If you’d like to read more a story of forgiveness, check out Patheos blogger Linda L. Kruschke’s post “A legacy of forgiveness: Seeking peace and healing.”
Search for meaning
Additionally, research shows that when we attempt to find meaning in past sufferings, we demonstrate greater post-traumatic growth (Adler, 2012). In other words, we become stronger, more resilient, and more adept at navigating the world when we try to find meaning, or even create narratives, based on our most adverse experiences.
As such, when we consider God’s mercy—maybe as we’re diving deep into refreshing Jersey Shore ocean—we might start to agree with Kelly Clarkson and others who proclaimed that “what doesn’t kill you makes you stronger.” While current research suggests that post-traumatic growth is more nuanced than that (Jayawickreme et al., 2021), there’s substantial evidence that finding meaning in past adversity promotes psychological growth.
Speaking of growth, research shows that our brains grow when we make mistakes and when we fail (Dweck, 2006). Moreover, if you teach children that each time you make a mistake, your brain is getting larger, they spend much more time learning from mistakes than dwelling upon them (Dweck, 2006). Check out Carol Dweck’s incredible TedTalk for more information about the Growth Mindset.
Mercy is falling all around us
To you, seeker of truth.
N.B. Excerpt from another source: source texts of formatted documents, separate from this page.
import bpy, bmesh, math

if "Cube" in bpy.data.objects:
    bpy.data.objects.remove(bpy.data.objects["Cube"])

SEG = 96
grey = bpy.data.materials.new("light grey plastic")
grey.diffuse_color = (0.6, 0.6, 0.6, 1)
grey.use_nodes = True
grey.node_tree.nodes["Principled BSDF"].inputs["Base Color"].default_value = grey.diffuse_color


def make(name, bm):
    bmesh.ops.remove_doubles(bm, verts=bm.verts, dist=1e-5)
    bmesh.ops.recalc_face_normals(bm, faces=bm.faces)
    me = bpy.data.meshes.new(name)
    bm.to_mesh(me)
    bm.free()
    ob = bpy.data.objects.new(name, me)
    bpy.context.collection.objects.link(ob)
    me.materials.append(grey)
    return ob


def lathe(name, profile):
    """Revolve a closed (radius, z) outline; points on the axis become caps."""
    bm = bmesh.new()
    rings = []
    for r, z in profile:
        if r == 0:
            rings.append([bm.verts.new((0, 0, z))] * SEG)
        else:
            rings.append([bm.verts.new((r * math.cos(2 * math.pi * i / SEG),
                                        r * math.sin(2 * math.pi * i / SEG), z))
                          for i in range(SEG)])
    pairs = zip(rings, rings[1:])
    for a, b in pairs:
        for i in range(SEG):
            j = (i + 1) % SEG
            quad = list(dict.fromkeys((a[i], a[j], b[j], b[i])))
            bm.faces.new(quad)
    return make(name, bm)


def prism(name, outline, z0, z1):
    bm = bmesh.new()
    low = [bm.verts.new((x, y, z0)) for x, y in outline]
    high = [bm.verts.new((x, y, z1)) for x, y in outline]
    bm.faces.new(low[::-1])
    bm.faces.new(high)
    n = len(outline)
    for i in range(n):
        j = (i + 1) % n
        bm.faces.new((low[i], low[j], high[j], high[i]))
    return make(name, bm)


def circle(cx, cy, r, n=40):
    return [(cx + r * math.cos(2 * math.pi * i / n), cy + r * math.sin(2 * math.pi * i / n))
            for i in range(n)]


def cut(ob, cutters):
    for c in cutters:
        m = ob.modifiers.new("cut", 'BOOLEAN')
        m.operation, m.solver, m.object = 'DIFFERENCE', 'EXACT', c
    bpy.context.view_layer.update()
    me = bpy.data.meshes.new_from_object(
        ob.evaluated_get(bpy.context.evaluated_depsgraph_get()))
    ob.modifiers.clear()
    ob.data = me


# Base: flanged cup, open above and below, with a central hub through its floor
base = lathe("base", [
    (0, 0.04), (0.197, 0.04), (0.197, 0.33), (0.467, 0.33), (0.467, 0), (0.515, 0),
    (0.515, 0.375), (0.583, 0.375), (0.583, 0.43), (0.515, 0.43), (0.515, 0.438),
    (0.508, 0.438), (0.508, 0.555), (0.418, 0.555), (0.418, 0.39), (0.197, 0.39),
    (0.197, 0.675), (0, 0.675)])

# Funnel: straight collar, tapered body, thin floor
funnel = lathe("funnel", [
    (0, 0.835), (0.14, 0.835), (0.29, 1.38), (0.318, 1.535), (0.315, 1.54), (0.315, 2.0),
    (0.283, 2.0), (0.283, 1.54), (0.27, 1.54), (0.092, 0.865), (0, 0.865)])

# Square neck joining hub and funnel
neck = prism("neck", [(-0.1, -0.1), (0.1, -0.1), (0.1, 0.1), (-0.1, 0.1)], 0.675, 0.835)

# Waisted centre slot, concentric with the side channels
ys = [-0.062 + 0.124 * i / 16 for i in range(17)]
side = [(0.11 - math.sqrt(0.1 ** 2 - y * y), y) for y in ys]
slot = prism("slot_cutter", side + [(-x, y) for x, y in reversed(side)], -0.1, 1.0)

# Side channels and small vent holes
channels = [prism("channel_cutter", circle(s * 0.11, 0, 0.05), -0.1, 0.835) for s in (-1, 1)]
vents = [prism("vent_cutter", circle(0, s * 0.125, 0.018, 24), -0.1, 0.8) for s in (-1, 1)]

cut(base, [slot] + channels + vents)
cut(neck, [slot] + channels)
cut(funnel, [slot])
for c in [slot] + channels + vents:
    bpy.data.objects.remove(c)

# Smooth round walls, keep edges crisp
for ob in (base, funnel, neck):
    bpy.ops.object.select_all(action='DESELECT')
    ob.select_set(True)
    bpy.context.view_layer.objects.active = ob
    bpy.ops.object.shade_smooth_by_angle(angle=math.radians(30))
I encourage you to look for signs of God’s mercy all around you–in the sweet spring rain, in the rolling waves, and in your relationships. God is just longing to pour out His mercy upon you. You just have to give Him your mistakes, sins, and shortcomings- and watch as He renews you, making something beautiful with every piece of brokenness. In line with psychological research, I encourage you to forgive yourself and others, search for meaning in past adversity, and learn from mistakes. All of these practices line up nicely with God’s pouring forth of mercy, renewing and rejuvenating us not despite our past, but with it—all of it.
Adler, J. M. (2012). Living into the story: agency and coherence in a longitudinal study of narrative identity development and mental health over the course of psychotherapy. Journal of personality and social psychology, 102(2), 367.
Davis, D. E., Ho, M. Y., Griffin, B. J., Bell, C., Hook, J. N., Van Tongeren, D. R., … & Westbrook, C. J. (2015). Forgiving the self and physical and mental health correlates: a meta-analytic review. Journal of counseling psychology, 62(2), 329.
Dweck, C. (n.d.). The power of believing that you can improve [Video]. TED Talks. https://www.ted.com/talks/carol_dweck_the_power_of_believing_that_you_can_improve?language=en
Jayawickreme, E., Infurna, F. J., Alajak, K., Blackie, L. E., Chopik, W. J., Chung, J. M., … & Zonneveld, R. (2021). Post‐traumatic growth as positive personality change: Challenges, opportunities, and recommendations. Journal of personality, 89(1), 145-165.
Raj, P., Elizabeth, C. S., & Padmakumari, P. (2016). Mental health through forgiveness: Exploring the roots and benefits. Cogent Psychology, 3(1), 1153817.